I also find communication as a make or break factor of any relationship. Whether it is a business relationship, a family relationship or an ordinary friendship, communication goes beyond the importance of a business partnership contract. It goes beyond the importance of a marriage certificate and an engagement ring. Business partners who work sixteen hours a day with papers works could hardly come up with a good decision than those who regularly holds even informal conversations and make regular reports. Couples, who shout at each other every time they have misunderstandings and slam the door after, could hardly settle problems than those who learn to calm down and listen. Partners who always hang the phone up could hardly stay together longer than those who know how to read and understand moods. Communication is not a matter of reading between the lines, it is sensitivity.
Listening is a vital ingredient of a healthy communication. Shutting up does not mean that someone is giving up his chance of being heard and understood. It is by shutting up that someone is giving the chance to the other party to be heard and understood. Communication is a two way process. The two parties, the sender and the receiver of a message must learn to give each other a way of understanding the message. Sending a message entails responsibility-the responsibility not just of informing but of helping someone to grow as a person. Once a message is sent, the responsibility of the sender does not end there. It is the sender’s responsibility to make sure that the receiver gets the message as he intends to. When the sender failed to do so, miscommunication is always a possibility. The receiver on the other hand must not only receive messages the way he understands them.
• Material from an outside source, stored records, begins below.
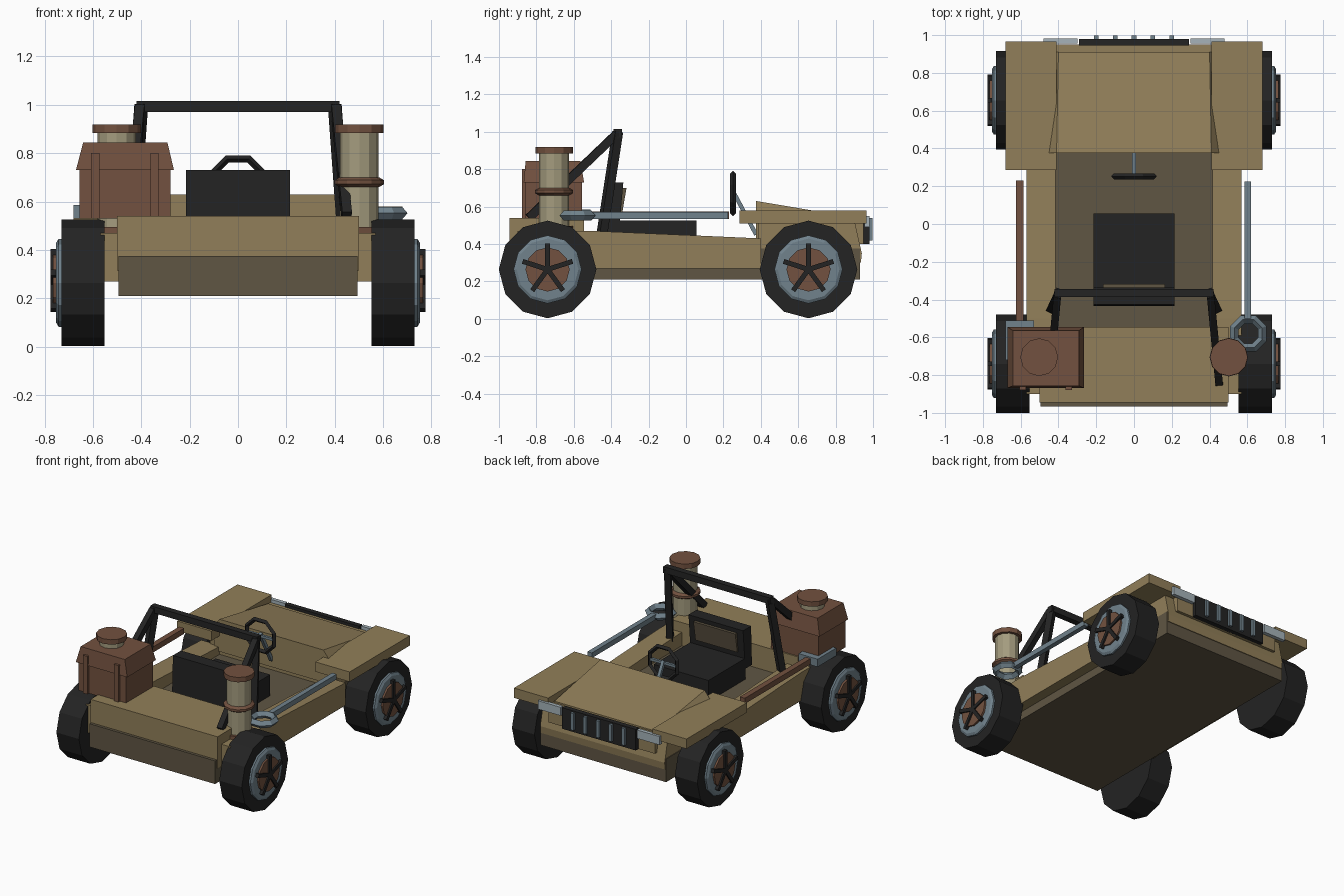
import bpy, bmesh, math
from mathutils import Vector, Matrix

if "Cube" in bpy.data.objects:
    bpy.data.objects.remove(bpy.data.objects["Cube"])


def mat(name, r, g, b):
    m = bpy.data.materials.new(name)
    m.diffuse_color = (r, g, b, 1)
    m.use_nodes = True
    m.node_tree.nodes["Principled BSDF"].inputs["Base Color"].default_value = m.diffuse_color
    return m


TAN = mat("tan paint", 0.285, 0.212, 0.100)
DARK = mat("dark tan", 0.115, 0.092, 0.057)
RUST = mat("rust brown", 0.170, 0.083, 0.050)
BLACK = mat("black", 0.017, 0.017, 0.017)
STEEL = mat("blue grey steel", 0.165, 0.225, 0.265)
LAMP = mat("lamp grey", 0.38, 0.45, 0.49)
CAN = mat("canister beige", 0.37, 0.33, 0.21)


def finish(name, bm, m):
    bmesh.ops.recalc_face_normals(bm, faces=bm.faces)
    me = bpy.data.meshes.new(name)
    bm.to_mesh(me)
    bm.free()
    me.materials.append(m)
    ob = bpy.data.objects.new(name, me)
    bpy.context.collection.objects.link(ob)
    return ob


def loft(name, rings, m):
    """Skin closed rings of points and cap both ends."""
    bm = bmesh.new()
    vs = [[bm.verts.new(p) for p in r] for r in rings]
    n = len(vs[0])
    for a, b in zip(vs, vs[1:]):
        for i in range(n):
            bm.faces.new((a[i], a[(i + 1) % n], b[(i + 1) % n], b[i]))
    bm.faces.new(vs[0])
    bm.faces.new(vs[-1])
    return finish(name, bm, m)


def rect(x0, x1, y0, y1, z):
    return [(x0, y0, z), (x1, y0, z), (x1, y1, z), (x0, y1, z)]


def box(name, x0, x1, y0, y1, z0, z1, m):
    return loft(name, [rect(x0, x1, y0, y1, z0), rect(x0, x1, y0, y1, z1)], m)


def prism(name, profile, x0, x1, m):
    """Extrude a (y, z) profile along x."""
    return loft(name, [[(x, y, z) for y, z in profile] for x in (x0, x1)], m)


def bar(name, a, b, w, h, m):
    """Rectangular bar between two points."""
    a, b = Vector(a), Vector(b)
    d = b - a
    bm = bmesh.new()
    bmesh.ops.create_cube(bm, size=1)
    mx = Matrix.Translation((a + b) / 2) @ d.to_track_quat('Z', 'Y').to_matrix().to_4x4()
    bm.transform(mx @ Matrix.Diagonal((w, h, d.length, 1)))
    return finish(name, bm, m)


def turned(name, profile, n, m, centre, axis='Z', start=0.0):
    """Stack (radius, height) rings along z, or along x."""
    rings = []
    for r, h in profile:
        ring = []
        for i in range(n):
            t = start + 2 * math.pi * i / n
            c, s = r * math.cos(t), r * math.sin(t)
            p = (c, s, h) if axis == 'Z' else (h, c, s)
            ring.append(Vector(p) + Vector(centre))
        rings.append(ring)
    return loft(name, rings, m)


def ring(name, centre, major, minor, flat, n, axis, m):
    """Low-poly ring with a diamond section; flat is its half thickness."""
    bm = bmesh.new()
    loops = []
    for i in range(n):
        t = 2 * math.pi * (i + 0.5) / n
        loop = []
        for dr, h in ((minor, 0), (0, flat), (-minor, 0), (0, -flat)):
            c, s = (major + dr) * math.cos(t), (major + dr) * math.sin(t)
            p = (c, s, h) if axis == 'Z' else (c, h, s)
            loop.append(bm.verts.new(Vector(p) + Vector(centre)))
        loops.append(loop)
    for i in range(n):
        a, b = loops[i], loops[(i + 1) % n]
        for k in range(4):
            bm.faces.new((a[k], a[(k + 1) % 4], b[(k + 1) % 4], b[k]))
    return finish(name, bm, m)


# Chassis pan, which is also the cabin floor and the bumpers
box("chassis_pan", -0.495, 0.495, -0.965, 0.93, 0.21, 0.375, DARK)

# Rear deck, engine bay, nose and hood
prism("rear_deck", [(-0.945, 0.315), (-0.545, 0.315), (-0.545, 0.54), (-0.945, 0.54)],
      -0.5, 0.5, TAN)
prism("engine_bay", [(0.385, 0.30), (0.385, 0.53), (0.90, 0.53), (0.94, 0.35), (0.935, 0.30)],
      -0.49, 0.49, TAN)
box("nose_ledge", -0.42, 0.42, 0.89, 0.95, 0.40, 0.53, TAN)
loft("hood", [[(-0.45, 0.375, 0.40), (0.45, 0.375, 0.40), (0.45, 0.375, 0.58),
               (0.41, 0.375, 0.63), (-0.41, 0.375, 0.63), (-0.45, 0.375, 0.58)],
              [(-0.41, 0.91, 0.40), (0.41, 0.91, 0.40), (0.41, 0.91, 0.53),
               (0.40, 0.91, 0.54), (-0.40, 0.91, 0.54), (-0.41, 0.91, 0.53)]], TAN)

# Grille with slats
box("grille", -0.29, 0.29, 0.945, 0.98, 0.40, 0.55, BLACK)
for i in range(5):
    x = (i - 2) * 0.1
    box("grille_slat", x - 0.012, x + 0.012, 0.965, 0.997, 0.42, 0.54, STEEL)

# Parts on both sides
for s in (-1, 1):
    prism("side_sill", [(-0.90, 0.27), (0.40, 0.27), (0.40, 0.43), (-0.50, 0.47), (-0.90, 0.47)],
          s * 0.415, s * 0.568, TAN)
    box("front_fender", s * 0.41, s * 0.68, 0.285, 0.965, 0.51, 0.58, TAN)
    box("headlight", s * 0.30, s * 0.48, 0.955, 0.982, 0.49, 0.55, LAMP)

    # Roll cage side: upright, rear brace and foot
    bar("roll_bar_upright", (s * 0.40, -0.365, 1.0), (s * 0.44, -0.45, 0.45), 0.042, 0.045, BLACK)
    bar("roll_bar_brace", (s * 0.405, -0.375, 0.985), (s * 0.45, -0.84, 0.54), 0.04, 0.045, BLACK)

    # Fuel canister: body, base, middle band and cap
    c = (s * 0.502, -0.705, 0)
    turned("canister", [(0.08, 0.47), (0.08, 0.90)], 12, CAN, c)
    turned("canister_base", [(0.1, 0.46), (0.1, 0.495)], 12, RUST, c)
    turned("canister_band", [(0.082, 0.66), (0.102, 0.672), (0.102, 0.688), (0.082, 0.70)],
           12, RUST, c)
    turned("canister_cap", [(0.1, 0.883), (0.1, 0.918)], 12, RUST, c)

    # Wheels with rim, hub and five spokes
    for y in (-0.74, 0.655):
        w = (0, y, 0.264)
        turned("tire", [(0.261, s * 0.553), (0.261, s * 0.73)], 12, BLACK, w, 'X')
        turned("rim", [(0.182, s * 0.70), (0.182, s * 0.742), (0.165, s * 0.752)],
               12, STEEL, w, 'X')
        turned("hub", [(0.118, s * 0.74), (0.118, s * 0.765)], 12, RUST, w, 'X')
        for k in range(5):
            t = math.pi / 2 + k * 2 * math.pi / 5
            bar("spoke", (s * 0.762, y, 0.264),
                (s * 0.762, y + 0.14 * math.cos(t), 0.264 + 0.14 * math.sin(t)),
                0.026, 0.026, BLACK)

box("roll_bar_top", -0.42, 0.42, -0.387, -0.343, 0.97, 1.015, BLACK)

# Seat with back pad
box("seat_cushion", -0.215, 0.215, -0.36, 0.055, 0.37, 0.525, BLACK)
prism("seat_back", [(-0.435, 0.45), (-0.36, 0.45), (-0.335, 0.73), (-0.425, 0.73)],
      -0.215, 0.215, BLACK)
prism("seat_back_pad", [(-0.36, 0.56), (-0.342, 0.56), (-0.318, 0.70), (-0.345, 0.70)],
      -0.165, 0.165, DARK)

# Steering wheel and column
ring("steering_wheel", (0, 0.252, 0.67), 0.115, 0.016, 0.016, 8, 'Y', BLACK)
bar("steering_column", (0, 0.25, 0.685), (0, 0.375, 0.45), 0.022, 0.022, STEEL)
bar("steering_crossbar", (-0.105, 0.252, 0.67), (0.105, 0.252, 0.67), 0.018, 0.018, STEEL)

# Storage crate over the left canister, with flared lid and straps
box("crate", -0.655, -0.28, -0.86, -0.555, 0.53, 0.735, RUST)
loft("crate_lid", [rect(-0.67, -0.265, -0.868, -0.545, 0.73),
                   rect(-0.64, -0.292, -0.857, -0.565, 0.845)], RUST)
for x in (-0.59, -0.345):
    box("crate_strap", x - 0.017, x + 0.017, -0.878, -0.85, 0.53, 0.80, RUST)

# Hammer on the left sill
box("hammer_head", -0.68, -0.53, -0.72, -0.51, 0.53, 0.585, STEEL)
box("hammer_handle", -0.625, -0.585, -0.55, 0.23, 0.535, 0.575, RUST)

# Ring spanner on the right sill
ring("spanner_ring", (0.605, -0.58, 0.552), 0.08, 0.024, 0.026, 8, 'Z', STEEL)
box("spanner_handle", 0.585, 0.62, -0.51, 0.225, 0.535, 0.572, STEEL)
He has to somehow learn to go beyond what are being said and look into what are not being said. As I said earlier, communication entails sensitivity. It is in this face of communication where knowledge makes a big difference with wisdom. Let me put it this way: The boss asks his assistant to join the meeting. Without being told, the assistant has to bring her notes, the reports and papers that maybe needed in the discussion. The boss does need not to tell his assistant to be ready to answer questions about recent events or updates on the on-going projects. This is wisdom. Communication does not teach people to be robots, to just do what is being told and ask of them. Communication teaches people to think and to grow. Communication is not an educational tool only by means of words, but of gestures, signs and symbols. Communication is not just a matter of commanding and instructing; it is a matter of educating and sharing for the benefit of both the sender and the receiver.